| What the task asks |
The response must be made up of the lines in the entries below that contain "black".

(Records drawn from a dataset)
-- Opening Marker --

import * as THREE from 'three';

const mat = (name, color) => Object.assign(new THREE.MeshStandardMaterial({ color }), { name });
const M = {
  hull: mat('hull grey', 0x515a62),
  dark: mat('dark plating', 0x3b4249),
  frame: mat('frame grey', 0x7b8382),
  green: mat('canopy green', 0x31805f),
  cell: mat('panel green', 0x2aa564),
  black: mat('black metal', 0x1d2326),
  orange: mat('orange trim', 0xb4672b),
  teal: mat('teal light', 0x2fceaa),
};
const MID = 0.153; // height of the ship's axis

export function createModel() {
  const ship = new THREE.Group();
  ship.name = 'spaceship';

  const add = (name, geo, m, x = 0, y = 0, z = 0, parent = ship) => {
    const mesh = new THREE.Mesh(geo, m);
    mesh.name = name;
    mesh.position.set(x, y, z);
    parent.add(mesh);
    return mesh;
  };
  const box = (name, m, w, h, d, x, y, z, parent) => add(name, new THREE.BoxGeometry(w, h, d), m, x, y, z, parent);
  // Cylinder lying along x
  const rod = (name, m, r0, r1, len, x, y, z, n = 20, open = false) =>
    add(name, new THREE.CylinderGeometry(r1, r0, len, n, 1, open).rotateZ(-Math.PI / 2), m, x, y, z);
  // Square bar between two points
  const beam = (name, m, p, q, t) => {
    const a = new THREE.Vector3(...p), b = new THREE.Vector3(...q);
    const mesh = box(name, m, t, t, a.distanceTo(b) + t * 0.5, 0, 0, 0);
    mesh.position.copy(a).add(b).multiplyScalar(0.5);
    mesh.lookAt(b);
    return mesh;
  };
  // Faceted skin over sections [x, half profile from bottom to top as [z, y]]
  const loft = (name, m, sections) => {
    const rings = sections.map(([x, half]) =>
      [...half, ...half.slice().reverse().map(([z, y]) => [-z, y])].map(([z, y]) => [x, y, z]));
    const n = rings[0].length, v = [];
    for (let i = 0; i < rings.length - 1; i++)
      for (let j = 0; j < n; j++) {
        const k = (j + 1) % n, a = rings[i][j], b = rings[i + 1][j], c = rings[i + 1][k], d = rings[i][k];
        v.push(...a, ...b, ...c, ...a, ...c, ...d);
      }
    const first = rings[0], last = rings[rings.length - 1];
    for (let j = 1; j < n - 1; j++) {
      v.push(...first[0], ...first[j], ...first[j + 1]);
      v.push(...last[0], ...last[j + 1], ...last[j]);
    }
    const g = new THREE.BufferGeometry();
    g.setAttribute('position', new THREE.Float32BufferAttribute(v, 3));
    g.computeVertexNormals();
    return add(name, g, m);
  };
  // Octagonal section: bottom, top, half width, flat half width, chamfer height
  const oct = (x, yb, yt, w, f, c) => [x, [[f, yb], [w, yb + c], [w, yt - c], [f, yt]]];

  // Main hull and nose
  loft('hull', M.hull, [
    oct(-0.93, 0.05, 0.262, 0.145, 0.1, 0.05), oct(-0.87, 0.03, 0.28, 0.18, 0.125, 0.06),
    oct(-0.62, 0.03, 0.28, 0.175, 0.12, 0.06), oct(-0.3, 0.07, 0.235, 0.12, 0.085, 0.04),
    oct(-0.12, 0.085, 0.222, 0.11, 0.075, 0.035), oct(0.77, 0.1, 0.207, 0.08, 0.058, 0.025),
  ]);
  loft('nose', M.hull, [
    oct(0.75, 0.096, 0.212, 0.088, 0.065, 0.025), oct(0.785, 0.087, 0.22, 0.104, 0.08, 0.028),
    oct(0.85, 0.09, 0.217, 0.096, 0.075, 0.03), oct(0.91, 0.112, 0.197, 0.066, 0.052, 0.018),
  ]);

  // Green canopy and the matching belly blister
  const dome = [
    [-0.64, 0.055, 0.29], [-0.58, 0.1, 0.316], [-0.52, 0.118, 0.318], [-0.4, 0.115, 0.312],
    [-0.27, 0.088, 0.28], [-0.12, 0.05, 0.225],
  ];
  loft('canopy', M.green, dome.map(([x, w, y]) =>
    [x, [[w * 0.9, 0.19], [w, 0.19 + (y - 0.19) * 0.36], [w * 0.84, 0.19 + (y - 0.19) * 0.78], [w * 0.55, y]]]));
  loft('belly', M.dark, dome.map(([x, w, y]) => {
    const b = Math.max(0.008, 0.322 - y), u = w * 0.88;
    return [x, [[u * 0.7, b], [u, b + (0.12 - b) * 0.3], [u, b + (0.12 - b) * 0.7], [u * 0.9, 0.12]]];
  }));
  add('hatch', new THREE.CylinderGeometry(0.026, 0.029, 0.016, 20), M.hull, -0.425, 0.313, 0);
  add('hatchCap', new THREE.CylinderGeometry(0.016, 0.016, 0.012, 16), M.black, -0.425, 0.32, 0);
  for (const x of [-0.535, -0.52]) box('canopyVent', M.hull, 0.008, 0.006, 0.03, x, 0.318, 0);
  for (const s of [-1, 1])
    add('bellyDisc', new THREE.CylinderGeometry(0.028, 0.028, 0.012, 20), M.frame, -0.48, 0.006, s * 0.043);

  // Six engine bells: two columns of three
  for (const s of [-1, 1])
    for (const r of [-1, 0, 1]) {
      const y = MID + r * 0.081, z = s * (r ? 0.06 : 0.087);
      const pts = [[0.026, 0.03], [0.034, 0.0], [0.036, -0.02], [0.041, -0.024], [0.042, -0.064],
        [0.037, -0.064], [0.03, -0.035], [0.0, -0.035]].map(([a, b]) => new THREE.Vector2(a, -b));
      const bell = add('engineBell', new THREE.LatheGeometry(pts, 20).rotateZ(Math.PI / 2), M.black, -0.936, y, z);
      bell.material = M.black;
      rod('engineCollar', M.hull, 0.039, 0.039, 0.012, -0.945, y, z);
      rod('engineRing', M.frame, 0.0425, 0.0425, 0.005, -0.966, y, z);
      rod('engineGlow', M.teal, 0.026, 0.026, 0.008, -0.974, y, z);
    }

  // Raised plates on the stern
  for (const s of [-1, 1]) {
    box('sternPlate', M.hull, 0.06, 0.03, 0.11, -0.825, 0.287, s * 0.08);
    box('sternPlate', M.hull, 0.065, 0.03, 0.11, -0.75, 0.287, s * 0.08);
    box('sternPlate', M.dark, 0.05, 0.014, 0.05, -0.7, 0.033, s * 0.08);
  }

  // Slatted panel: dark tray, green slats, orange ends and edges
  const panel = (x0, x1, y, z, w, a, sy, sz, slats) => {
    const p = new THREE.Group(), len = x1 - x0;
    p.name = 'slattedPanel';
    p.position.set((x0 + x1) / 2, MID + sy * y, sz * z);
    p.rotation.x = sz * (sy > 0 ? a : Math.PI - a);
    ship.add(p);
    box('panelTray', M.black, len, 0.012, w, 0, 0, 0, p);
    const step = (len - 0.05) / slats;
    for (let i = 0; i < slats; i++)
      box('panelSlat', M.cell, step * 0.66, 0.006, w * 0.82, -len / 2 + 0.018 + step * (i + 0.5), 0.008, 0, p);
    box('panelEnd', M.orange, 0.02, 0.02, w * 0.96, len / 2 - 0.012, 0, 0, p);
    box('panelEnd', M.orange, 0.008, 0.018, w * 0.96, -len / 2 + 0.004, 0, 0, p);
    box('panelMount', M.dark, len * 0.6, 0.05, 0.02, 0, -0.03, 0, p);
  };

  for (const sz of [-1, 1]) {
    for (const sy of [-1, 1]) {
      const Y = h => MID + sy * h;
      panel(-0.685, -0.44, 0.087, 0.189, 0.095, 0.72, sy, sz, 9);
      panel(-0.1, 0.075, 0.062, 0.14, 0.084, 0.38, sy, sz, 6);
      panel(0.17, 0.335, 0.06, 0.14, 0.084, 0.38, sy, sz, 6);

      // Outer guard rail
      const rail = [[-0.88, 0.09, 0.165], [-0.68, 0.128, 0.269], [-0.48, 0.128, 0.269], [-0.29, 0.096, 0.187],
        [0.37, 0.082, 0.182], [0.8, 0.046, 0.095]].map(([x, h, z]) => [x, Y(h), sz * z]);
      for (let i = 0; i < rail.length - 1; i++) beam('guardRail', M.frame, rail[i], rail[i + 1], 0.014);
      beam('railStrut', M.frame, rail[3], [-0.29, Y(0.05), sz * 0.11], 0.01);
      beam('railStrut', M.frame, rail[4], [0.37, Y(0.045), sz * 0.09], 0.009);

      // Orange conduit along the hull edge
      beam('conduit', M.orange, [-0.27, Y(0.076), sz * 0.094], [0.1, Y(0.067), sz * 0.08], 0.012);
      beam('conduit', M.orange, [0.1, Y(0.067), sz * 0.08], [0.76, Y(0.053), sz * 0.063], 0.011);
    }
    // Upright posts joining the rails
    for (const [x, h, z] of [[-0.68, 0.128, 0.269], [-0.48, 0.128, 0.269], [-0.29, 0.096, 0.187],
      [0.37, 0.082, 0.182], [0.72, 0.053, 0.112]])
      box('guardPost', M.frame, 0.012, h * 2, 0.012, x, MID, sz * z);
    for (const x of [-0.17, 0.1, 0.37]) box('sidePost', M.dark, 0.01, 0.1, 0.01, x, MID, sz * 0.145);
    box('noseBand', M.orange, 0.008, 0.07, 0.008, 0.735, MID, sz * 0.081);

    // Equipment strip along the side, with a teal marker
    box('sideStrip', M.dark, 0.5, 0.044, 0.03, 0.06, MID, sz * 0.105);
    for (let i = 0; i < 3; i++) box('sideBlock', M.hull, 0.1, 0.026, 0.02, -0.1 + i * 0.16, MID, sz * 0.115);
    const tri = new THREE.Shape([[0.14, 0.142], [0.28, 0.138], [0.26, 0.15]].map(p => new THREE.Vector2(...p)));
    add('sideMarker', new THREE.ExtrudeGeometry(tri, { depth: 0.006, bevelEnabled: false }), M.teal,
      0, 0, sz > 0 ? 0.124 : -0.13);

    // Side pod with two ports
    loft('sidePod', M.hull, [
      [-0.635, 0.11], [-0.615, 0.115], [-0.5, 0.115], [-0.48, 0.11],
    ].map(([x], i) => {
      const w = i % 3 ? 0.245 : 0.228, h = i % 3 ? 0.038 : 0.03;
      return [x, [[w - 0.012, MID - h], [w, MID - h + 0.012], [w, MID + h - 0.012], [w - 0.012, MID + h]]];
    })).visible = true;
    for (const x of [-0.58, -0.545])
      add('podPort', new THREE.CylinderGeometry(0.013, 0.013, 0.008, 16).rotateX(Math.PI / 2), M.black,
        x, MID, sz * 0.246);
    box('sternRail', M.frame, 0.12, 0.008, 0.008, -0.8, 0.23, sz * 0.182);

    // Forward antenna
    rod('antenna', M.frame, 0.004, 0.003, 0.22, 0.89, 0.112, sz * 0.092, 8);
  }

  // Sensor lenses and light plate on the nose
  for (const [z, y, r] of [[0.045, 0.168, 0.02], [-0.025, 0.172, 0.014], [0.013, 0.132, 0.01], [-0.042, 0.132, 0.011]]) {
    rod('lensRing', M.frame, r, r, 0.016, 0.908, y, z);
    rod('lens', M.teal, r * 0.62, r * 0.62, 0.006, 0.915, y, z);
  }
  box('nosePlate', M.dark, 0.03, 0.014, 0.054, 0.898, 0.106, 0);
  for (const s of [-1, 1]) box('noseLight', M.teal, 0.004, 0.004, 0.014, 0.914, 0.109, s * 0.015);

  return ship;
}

-- Closing Marker --

| Solution for this task |
  black: mat('black metal', 0x1d2326),
  add('hatchCap', new THREE.CylinderGeometry(0.016, 0.016, 0.012, 16), M.black, -0.425, 0.32, 0);
      const bell = add('engineBell', new THREE.LatheGeometry(pts, 20).rotateZ(Math.PI / 2), M.black, -0.936, y, z);
      bell.material = M.black;
    box('panelTray', M.black, len, 0.012, w, 0, 0, 0, p);
      add('podPort', new THREE.CylinderGeometry(0.013, 0.013, 0.008, 16).rotateX(Math.PI / 2), M.black,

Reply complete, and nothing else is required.